Action item:
A single figure is the whole answer: the number of lines in the records that contain "lobeGeo".

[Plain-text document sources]
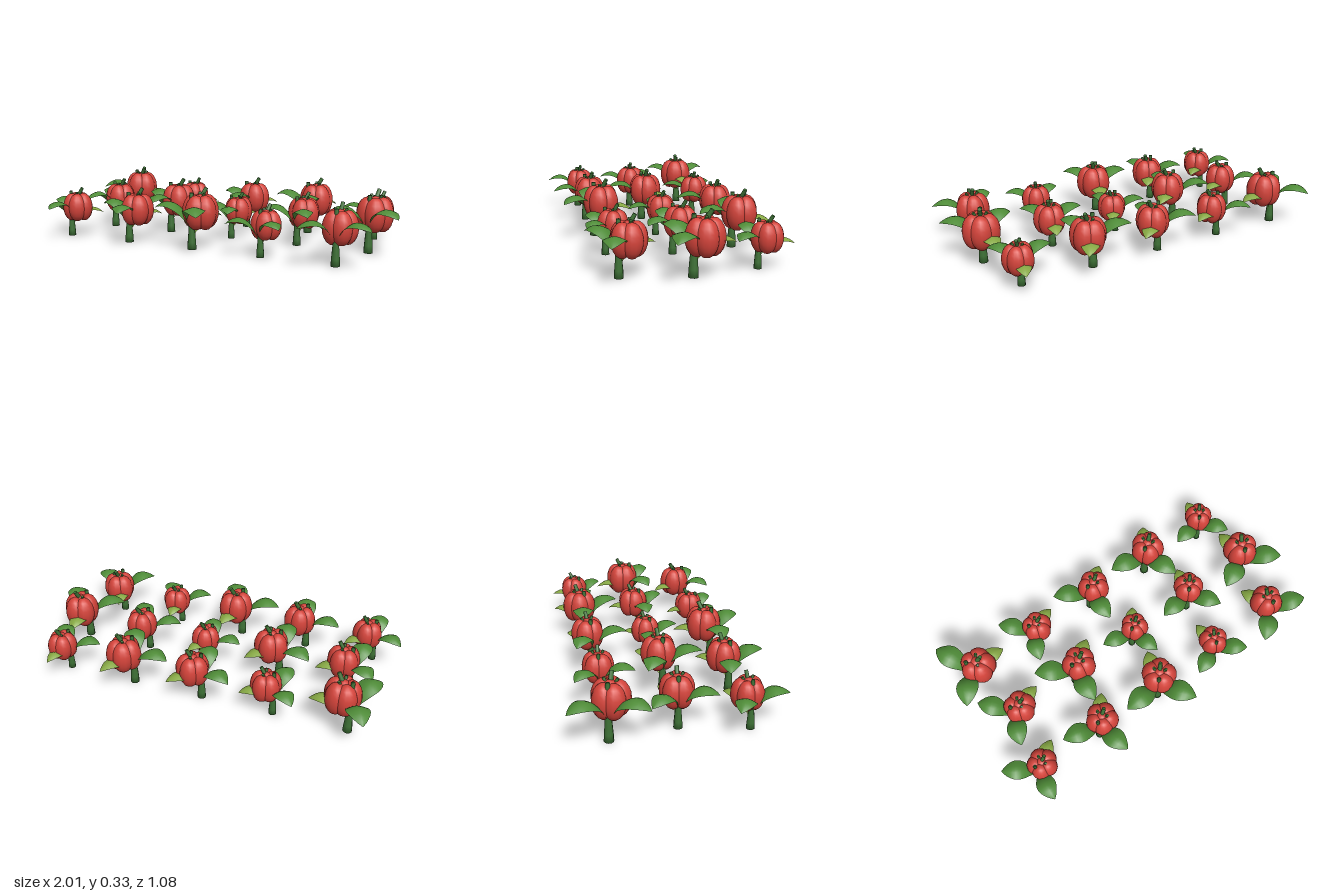
import * as THREE from 'three';

const mat = (name, color, side = THREE.FrontSide) => {
  const m = new THREE.MeshStandardMaterial({ color, side });
  m.name = name;
  return m;
};

// Arched leaf running out along +x: a grid bent along a curve, its edges drooping
function leafGeometry(p0, p1, p2, halfWidth) {
  const curve = new THREE.QuadraticBezierCurve(
    new THREE.Vector2(...p0), new THREE.Vector2(...p1), new THREE.Vector2(...p2));
  const geo = new THREE.PlaneGeometry(1, 2, 12, 6);
  const pos = geo.attributes.position;
  for (let i = 0; i < pos.count; i++) {
    const u = pos.getX(i) + 0.5, v = pos.getY(i);
    const c = curve.getPoint(u);
    const bulge = Math.max(0, Math.sin(Math.PI * Math.pow(u, 1.2)));
    const w = 0.006 * (1 - u) + halfWidth * Math.pow(bulge, 0.85);
    pos.setXYZ(i, c.x, c.y - Math.pow(Math.abs(v), 1.5) * w * 0.35, -v * w);
  }
  geo.computeVertexNormals();
  return geo;
}

// Cylinder between two points
function stub(a, b, r0, r1, material, name) {
  const from = new THREE.Vector3(...a), dir = new THREE.Vector3(...b).sub(from);
  const mesh = new THREE.Mesh(new THREE.CylinderGeometry(r1, r0, dir.length(), 8), material);
  mesh.name = name;
  mesh.position.copy(from).addScaledVector(dir, 0.5);
  mesh.quaternion.setFromUnitVectors(new THREE.Vector3(0, 1, 0), dir.normalize());
  return mesh;
}

export function createModel() {
  const red = mat('fruit red', 0xd3433a);
  const green = mat('stem green', 0x3d7035);
  const leafGreen = mat('leaf green', 0x4f8c38, THREE.DoubleSide);
  const youngGreen = mat('young leaf green', 0x86a844, THREE.DoubleSide);

  const stemGeo = new THREE.LatheGeometry(
    [[0, 0], [0.025, 0], [0.023, 0.04], [0.018, 0.1], [0.012, 0.2], [0.011, 0.305], [0, 0.305]]
      .map(([x, y]) => new THREE.Vector2(x, y)), 10);
  const lobeGeo = new THREE.SphereGeometry(1, 14, 10);
  const bigLeaf = leafGeometry([0.01, 0.12], [0.1, 0.325], [0.222, 0.21], 0.058);
  const youngLeaf = leafGeometry([0.01, 0.08], [0.11, 0.26], [0.215, 0.155], 0.046);

  // Ribbed fruit: a ring of lobes around a core, set off to one side of the stem
  function makeFruit() {
    const fruit = new THREE.Group();
    fruit.name = 'fruit';
    fruit.position.set(0.047, 0.2, 0.018);
    fruit.rotation.y = -0.38;
    for (let k = 0; k < 5; k++) {
      const a = (k * Math.PI * 2) / 5;
      const lobe = new THREE.Mesh(lobeGeo, red);
      lobe.name = 'fruitLobe';
      lobe.scale.set(0.058, 0.093, 0.06);
      lobe.position.set(Math.cos(a) * 0.042, 0, Math.sin(a) * 0.042);
      lobe.rotation.y = -a;
      fruit.add(lobe);
    }
    const core = new THREE.Mesh(lobeGeo, red);
    core.name = 'fruitCore';
    core.scale.set(0.055, 0.096, 0.055);
    fruit.add(core);
    // Stalks on the crown
    fruit.add(stub([0, 0.07, 0], [0.034, 0.128, 0], 0.013, 0.011, green, 'crownStalk'));
    for (const s of [-1, 1])
      fruit.add(stub([0.005, 0.07, s * 0.022], [0.01, 0.102, s * 0.034], 0.01, 0.008, green, 'crownStub'));
    return fruit;
  }

  function makePlant() {
    const plant = new THREE.Group();
    plant.name = 'plant';
    const stem = new THREE.Mesh(stemGeo, green);
    stem.name = 'stem';
    plant.add(stem, makeFruit());
    [[0, youngLeaf, youngGreen, 'youngLeaf'], [115, bigLeaf, leafGreen, 'leaf'],
      [235, bigLeaf, leafGreen, 'leaf']].forEach(([deg, geo, m, name]) => {
      const leaf = new THREE.Mesh(geo, m);
      leaf.name = name;
      leaf.rotation.y = THREE.MathUtils.degToRad(deg);
      plant.add(leaf);
    });
    return plant;
  }

  // Three staggered rows of five plants, each turned and sized a little differently
  const sizes = [
    [1, 0.85, 0.92, 0.98, 0.82],
    [0.9, 0.97, 0.8, 0.88, 1],
    [0.85, 0.92, 1, 0.82, 0.93],
  ];
  const model = new THREE.Group();
  model.name = 'fruitPlantBed';
  sizes.forEach((row, r) => row.forEach((s, i) => {
    const plant = makePlant();
    plant.position.set(-0.852 + 0.4 * i + (r === 1 ? 0.065 : 0), 0, -0.342 + 0.342 * r);
    plant.rotation.y = THREE.MathUtils.degToRad(1 + 18.5 * i + 16 * r);
    plant.scale.setScalar(s);
    model.add(plant);
  }));
  return model;
}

Reply to the task:
3